What was so cool was Herzog’s advice to film students to read, read, read the world’s great literature. Here’s his “Rogue Film School” reading list.
• Virgil: Georgics
• J.A. Baker: The Peregrine
• Hemingway: The Short, Happy Life of Frances Macumber
• Diaz del Castillo: The Conquest of the New Spain
• Warren Commission Report on the assassination of JFK
Interesting assortment, no?
Someone asked why his films featured only, or nearly only, male characters. He spoke about screenplays he’s written with female leads that he hasn’t found funding for yet. I noted to myself that the film industry is still predominately a “white guys rule” world. Though women are up and coming, especially in documentary.

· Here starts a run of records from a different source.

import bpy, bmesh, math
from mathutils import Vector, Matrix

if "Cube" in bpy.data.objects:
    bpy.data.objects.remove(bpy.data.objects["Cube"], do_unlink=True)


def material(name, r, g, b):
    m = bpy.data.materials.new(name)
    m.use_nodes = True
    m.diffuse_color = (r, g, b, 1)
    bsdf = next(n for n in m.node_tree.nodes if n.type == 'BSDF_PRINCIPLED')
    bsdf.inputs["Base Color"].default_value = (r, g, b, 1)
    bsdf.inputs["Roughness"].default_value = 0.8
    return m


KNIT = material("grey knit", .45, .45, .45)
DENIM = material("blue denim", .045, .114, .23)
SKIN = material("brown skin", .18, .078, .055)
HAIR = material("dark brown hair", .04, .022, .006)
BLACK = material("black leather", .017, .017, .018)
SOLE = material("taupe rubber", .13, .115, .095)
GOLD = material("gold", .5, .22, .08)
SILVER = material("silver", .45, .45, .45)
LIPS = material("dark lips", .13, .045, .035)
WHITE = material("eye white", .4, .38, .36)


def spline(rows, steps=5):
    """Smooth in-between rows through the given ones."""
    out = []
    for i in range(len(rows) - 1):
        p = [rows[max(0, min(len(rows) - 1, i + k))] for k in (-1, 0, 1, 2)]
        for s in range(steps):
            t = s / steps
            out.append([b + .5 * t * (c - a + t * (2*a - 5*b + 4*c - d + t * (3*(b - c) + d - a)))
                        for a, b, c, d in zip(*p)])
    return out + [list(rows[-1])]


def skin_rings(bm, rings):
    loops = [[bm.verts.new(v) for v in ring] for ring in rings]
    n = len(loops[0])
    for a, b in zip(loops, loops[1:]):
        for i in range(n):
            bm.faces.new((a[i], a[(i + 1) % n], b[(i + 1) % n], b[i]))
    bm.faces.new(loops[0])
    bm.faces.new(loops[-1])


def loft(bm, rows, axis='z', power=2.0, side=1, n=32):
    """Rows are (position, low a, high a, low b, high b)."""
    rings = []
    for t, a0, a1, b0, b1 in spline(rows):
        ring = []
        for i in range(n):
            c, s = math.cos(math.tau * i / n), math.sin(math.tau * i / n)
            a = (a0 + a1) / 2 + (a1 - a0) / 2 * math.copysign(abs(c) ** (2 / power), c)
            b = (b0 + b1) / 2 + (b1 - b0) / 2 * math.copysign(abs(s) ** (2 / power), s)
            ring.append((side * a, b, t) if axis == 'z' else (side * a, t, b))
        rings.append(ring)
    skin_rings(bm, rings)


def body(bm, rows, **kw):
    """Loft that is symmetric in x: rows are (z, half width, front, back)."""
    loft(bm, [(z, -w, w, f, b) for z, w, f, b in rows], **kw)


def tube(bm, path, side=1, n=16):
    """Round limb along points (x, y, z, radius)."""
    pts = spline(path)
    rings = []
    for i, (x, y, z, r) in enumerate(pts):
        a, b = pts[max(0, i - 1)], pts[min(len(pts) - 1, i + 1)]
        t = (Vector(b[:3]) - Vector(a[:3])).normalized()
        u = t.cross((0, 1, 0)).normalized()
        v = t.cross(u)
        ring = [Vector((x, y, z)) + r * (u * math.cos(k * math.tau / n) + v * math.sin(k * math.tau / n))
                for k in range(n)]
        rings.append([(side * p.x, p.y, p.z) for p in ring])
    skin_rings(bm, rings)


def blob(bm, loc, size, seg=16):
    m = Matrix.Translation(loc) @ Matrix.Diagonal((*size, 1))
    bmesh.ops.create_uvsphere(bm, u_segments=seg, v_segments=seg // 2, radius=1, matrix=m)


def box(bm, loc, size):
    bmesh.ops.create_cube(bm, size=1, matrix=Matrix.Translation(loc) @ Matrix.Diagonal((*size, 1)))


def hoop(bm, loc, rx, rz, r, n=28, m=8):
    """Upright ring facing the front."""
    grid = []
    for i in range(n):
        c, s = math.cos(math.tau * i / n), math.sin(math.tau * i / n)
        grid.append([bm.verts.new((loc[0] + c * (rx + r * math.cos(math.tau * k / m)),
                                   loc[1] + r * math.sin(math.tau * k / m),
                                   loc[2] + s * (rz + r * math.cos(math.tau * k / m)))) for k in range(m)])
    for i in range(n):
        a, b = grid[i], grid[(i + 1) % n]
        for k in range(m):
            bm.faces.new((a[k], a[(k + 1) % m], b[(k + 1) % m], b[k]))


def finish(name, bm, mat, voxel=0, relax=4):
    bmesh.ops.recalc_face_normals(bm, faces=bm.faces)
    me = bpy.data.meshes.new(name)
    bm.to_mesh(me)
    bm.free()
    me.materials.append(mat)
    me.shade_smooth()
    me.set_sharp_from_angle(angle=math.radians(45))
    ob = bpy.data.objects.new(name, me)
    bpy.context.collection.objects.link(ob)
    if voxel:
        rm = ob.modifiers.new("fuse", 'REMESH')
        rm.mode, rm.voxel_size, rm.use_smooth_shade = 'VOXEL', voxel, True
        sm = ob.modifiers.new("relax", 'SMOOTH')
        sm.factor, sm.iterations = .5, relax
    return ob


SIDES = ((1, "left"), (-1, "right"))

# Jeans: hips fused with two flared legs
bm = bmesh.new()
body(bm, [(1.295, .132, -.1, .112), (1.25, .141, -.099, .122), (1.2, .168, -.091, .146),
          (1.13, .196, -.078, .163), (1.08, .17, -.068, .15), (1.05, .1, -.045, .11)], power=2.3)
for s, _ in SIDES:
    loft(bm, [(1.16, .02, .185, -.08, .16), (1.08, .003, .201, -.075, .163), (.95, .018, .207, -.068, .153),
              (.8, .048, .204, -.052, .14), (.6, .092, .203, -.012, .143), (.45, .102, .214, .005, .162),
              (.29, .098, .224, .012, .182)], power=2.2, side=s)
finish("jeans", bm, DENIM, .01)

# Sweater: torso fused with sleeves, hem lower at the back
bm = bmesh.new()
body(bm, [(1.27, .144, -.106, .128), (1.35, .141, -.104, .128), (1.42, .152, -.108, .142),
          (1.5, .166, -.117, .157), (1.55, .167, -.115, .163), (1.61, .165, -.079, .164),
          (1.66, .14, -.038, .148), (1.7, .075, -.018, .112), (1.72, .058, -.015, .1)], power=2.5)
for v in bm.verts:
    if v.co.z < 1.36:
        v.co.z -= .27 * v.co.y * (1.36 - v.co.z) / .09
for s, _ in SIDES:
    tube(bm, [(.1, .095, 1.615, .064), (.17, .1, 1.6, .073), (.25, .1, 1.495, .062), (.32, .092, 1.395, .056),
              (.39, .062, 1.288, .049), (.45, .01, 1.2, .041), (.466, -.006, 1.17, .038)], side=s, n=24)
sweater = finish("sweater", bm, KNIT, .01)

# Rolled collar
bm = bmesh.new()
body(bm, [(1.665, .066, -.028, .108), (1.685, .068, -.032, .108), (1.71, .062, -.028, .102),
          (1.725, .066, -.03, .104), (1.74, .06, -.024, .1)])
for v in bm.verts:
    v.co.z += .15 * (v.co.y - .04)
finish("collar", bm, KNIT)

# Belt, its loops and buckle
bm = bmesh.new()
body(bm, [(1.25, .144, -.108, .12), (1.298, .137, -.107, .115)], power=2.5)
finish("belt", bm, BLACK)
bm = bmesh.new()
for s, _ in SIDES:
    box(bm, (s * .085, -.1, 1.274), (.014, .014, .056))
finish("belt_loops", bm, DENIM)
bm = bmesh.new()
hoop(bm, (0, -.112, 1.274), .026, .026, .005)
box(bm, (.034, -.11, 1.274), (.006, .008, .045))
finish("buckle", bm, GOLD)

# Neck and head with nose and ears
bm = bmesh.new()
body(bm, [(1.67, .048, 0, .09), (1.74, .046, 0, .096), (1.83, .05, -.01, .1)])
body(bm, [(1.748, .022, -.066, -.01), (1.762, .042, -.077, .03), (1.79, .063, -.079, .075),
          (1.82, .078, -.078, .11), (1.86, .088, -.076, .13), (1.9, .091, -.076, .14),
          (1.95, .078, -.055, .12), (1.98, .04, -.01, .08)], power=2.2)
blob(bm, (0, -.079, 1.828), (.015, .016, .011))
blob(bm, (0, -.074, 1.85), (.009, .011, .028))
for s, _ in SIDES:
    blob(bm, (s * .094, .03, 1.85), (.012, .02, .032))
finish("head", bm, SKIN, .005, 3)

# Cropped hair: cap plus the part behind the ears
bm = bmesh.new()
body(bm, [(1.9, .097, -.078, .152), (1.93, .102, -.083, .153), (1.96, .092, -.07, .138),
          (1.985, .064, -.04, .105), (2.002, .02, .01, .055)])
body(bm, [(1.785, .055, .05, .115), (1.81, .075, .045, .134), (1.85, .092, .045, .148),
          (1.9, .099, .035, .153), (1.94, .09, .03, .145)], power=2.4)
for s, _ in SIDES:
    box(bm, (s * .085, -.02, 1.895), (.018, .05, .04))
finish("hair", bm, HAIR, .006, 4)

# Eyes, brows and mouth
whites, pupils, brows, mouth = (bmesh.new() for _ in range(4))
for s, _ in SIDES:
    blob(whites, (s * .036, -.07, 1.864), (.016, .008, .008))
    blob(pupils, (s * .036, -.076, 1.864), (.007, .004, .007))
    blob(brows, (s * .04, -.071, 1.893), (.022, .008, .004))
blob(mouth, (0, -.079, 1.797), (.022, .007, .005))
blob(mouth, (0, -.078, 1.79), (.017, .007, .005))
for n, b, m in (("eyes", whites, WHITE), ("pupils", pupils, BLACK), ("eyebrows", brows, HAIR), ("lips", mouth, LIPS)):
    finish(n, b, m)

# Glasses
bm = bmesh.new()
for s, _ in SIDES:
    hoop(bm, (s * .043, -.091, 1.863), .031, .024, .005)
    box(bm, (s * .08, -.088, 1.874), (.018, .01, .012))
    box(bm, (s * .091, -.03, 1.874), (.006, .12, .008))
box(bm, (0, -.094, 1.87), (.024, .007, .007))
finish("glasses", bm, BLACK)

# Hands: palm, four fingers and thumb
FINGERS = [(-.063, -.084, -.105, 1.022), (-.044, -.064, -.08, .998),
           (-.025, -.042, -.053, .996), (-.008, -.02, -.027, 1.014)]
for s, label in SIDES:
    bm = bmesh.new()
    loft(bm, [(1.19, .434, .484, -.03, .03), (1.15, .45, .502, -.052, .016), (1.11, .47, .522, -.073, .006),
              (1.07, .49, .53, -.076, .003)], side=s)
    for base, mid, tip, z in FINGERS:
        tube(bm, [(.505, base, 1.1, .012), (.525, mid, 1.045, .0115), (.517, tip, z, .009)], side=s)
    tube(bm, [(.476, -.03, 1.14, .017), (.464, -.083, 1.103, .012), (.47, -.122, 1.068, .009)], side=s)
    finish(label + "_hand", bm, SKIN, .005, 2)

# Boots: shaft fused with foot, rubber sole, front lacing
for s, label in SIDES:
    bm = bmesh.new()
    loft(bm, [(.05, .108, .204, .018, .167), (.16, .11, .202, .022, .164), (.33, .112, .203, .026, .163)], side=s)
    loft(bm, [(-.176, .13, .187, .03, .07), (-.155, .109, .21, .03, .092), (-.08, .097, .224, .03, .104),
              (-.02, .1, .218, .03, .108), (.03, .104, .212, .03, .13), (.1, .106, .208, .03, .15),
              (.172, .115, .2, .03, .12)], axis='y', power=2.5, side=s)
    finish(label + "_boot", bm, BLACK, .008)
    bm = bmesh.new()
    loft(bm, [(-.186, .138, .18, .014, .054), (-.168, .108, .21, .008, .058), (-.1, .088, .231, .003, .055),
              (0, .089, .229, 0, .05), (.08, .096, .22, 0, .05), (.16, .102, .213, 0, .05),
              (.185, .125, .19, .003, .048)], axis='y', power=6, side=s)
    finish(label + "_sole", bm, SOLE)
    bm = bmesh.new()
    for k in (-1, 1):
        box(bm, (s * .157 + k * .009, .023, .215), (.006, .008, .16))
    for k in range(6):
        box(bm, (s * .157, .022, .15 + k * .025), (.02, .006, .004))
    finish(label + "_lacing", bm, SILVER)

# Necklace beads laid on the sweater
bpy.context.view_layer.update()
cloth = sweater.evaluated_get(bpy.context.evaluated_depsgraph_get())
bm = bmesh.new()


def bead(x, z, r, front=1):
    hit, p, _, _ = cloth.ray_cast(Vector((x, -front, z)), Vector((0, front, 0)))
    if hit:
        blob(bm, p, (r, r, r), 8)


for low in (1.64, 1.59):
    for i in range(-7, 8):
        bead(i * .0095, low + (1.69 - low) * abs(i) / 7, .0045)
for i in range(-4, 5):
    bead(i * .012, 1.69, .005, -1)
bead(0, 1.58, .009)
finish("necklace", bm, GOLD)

Discussing his Antarctic film Encounters at the End of the World, he described the impossibility of explaining the enormity of the continent. Making that film, he realized you don’t explain the world in film, you name the glory. He showed a clip where that seemed to happen. Here’s the trailer, which opens with a Russian song that “names the glory.”
The books on his reading list are all about naming the glory.
His remarks on editing struck a chord with me, as I spend most of my writing time selecting what works, cutting what doesn’t. Most of what I write ends up on the cutting room floor.
Here’s his process. He goes through all footage with editor in a sitting or two, and keeps a log with rough time indicator. He notes what’s there and puts ! or !! or !!! by footage times that he thinks are really good. Three exclamation points for footage that he feels life wouldn’t be worth living if he left them out.
Then he selects only the footage with the exclamation points and makes that into a film. He says the best footage will fit together. You don’t have to worry about preparing an arc before hand, or outlining. What is most important is the tone of a film, and using only the footage that “names the glory” keeps the tone consistent.
The most important thing for a filmmaker is to know “the heart of man.” Life experience tells you where to look, what to ask your subjects, how to find “moments of ecstatic passion,” “moments of illumination.”
He doesn’t think of himself as an artist, he thinks of himself as a soldier.
True enough. To be a filmmaker–or a writer–one does have to combat all the obstacles the world imposes, including critics and the demands of an overly commercialized market place. In the process one suffers wounds the “slings and arrows of outrageous fortune.” At times one must make tactical retreats. And then again one “takes arms against the sea of troubles” and moves forward.
Yeah, Shakespeare had that “moments of ecstatic passion” thing down pat.